**** DATA FOR THIS TASK ****

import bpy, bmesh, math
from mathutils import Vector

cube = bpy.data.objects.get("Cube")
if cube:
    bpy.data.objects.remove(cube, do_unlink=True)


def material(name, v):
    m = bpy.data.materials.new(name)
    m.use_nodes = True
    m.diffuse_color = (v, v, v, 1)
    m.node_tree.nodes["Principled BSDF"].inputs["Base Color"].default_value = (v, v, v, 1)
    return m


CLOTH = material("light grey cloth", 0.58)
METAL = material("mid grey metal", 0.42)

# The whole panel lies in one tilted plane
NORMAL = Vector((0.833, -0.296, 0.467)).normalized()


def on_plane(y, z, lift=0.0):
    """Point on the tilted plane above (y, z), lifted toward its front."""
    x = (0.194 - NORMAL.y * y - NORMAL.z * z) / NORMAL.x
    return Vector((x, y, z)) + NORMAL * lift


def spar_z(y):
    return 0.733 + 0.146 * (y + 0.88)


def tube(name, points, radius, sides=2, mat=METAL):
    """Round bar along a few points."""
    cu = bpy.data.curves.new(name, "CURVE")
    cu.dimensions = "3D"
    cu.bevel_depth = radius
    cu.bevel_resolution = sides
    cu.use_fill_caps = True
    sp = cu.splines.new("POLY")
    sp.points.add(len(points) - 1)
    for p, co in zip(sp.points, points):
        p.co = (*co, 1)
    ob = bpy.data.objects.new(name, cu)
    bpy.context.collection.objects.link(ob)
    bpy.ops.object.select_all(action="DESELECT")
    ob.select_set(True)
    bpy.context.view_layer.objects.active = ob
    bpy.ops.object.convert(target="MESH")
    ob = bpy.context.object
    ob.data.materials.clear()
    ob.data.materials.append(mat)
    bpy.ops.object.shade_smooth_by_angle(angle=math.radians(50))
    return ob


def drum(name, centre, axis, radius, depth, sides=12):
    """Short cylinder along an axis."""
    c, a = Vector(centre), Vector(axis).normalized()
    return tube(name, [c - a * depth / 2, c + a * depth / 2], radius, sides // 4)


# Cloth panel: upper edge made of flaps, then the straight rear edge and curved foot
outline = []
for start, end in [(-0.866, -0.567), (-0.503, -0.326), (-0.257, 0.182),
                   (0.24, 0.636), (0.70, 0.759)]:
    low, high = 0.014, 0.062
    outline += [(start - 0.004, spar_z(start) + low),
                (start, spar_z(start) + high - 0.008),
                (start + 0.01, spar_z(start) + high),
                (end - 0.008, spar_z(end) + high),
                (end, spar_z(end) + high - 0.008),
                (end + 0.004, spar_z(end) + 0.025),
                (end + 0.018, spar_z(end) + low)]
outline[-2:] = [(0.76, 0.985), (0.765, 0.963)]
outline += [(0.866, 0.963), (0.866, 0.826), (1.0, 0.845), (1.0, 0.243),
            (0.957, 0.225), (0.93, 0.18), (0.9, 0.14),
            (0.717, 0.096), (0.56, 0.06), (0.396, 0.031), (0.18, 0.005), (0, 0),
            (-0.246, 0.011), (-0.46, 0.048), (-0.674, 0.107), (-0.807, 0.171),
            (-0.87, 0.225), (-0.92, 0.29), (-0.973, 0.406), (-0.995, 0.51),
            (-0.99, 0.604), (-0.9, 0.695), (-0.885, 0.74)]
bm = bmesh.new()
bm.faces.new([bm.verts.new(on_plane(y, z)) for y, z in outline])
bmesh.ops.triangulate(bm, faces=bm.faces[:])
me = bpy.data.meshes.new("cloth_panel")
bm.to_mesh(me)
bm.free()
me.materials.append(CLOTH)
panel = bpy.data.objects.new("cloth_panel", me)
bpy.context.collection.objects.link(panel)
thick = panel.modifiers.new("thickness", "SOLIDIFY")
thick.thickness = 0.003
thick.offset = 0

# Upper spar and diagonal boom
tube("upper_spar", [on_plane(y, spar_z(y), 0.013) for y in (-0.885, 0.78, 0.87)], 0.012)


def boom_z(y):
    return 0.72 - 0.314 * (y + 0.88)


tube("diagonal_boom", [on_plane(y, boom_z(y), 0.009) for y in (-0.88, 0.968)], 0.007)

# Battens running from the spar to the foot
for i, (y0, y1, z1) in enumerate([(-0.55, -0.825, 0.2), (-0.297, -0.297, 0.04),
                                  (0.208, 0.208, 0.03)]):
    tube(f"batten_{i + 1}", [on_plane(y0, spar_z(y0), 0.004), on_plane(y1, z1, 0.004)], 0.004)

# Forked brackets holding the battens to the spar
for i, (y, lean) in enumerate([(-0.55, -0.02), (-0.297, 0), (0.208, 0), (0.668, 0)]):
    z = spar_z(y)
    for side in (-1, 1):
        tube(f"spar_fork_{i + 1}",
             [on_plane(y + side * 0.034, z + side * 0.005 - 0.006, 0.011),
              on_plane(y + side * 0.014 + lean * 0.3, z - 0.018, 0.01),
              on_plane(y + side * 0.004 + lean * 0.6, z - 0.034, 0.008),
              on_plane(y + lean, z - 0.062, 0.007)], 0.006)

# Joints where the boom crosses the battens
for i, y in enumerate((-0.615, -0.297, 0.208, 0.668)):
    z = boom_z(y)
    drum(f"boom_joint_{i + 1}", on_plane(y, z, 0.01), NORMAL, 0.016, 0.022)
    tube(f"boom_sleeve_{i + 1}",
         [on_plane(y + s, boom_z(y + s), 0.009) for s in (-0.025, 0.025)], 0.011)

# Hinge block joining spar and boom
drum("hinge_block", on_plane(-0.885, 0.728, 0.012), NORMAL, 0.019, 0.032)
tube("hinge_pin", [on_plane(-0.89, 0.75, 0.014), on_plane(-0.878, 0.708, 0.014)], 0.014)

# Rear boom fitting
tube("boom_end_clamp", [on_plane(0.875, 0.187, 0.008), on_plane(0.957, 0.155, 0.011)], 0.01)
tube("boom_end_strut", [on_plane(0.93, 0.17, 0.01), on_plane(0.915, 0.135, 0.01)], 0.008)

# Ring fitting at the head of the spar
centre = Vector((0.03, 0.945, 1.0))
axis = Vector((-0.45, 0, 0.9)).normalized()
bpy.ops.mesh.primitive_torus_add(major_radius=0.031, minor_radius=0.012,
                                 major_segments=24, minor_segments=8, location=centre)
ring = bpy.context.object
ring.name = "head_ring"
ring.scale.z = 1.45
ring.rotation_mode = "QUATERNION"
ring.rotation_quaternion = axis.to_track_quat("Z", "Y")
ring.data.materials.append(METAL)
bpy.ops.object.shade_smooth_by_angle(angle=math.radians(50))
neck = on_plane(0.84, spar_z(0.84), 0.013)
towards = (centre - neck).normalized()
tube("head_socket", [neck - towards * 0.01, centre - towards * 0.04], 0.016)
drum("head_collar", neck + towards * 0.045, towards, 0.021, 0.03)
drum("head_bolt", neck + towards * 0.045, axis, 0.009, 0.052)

****

One stretch of the lines above is wanted, from the line that contains "0.78, 0.87)], 0.012)" through the line that contains "# Joints where the boom crosses the battens". Output it exactly.

tube("upper_spar", [on_plane(y, spar_z(y), 0.013) for y in (-0.885, 0.78, 0.87)], 0.012)


def boom_z(y):
    return 0.72 - 0.314 * (y + 0.88)


tube("diagonal_boom", [on_plane(y, boom_z(y), 0.009) for y in (-0.88, 0.968)], 0.007)

# Battens running from the spar to the foot
for i, (y0, y1, z1) in enumerate([(-0.55, -0.825, 0.2), (-0.297, -0.297, 0.04),
                                  (0.208, 0.208, 0.03)]):
    tube(f"batten_{i + 1}", [on_plane(y0, spar_z(y0), 0.004), on_plane(y1, z1, 0.004)], 0.004)

# Forked brackets holding the battens to the spar
for i, (y, lean) in enumerate([(-0.55, -0.02), (-0.297, 0), (0.208, 0), (0.668, 0)]):
    z = spar_z(y)
    for side in (-1, 1):
        tube(f"spar_fork_{i + 1}",
             [on_plane(y + side * 0.034, z + side * 0.005 - 0.006, 0.011),
              on_plane(y + side * 0.014 + lean * 0.3, z - 0.018, 0.01),
              on_plane(y + side * 0.004 + lean * 0.6, z - 0.034, 0.008),
              on_plane(y + lean, z - 0.062, 0.007)], 0.006)

# Joints where the boom crosses the battens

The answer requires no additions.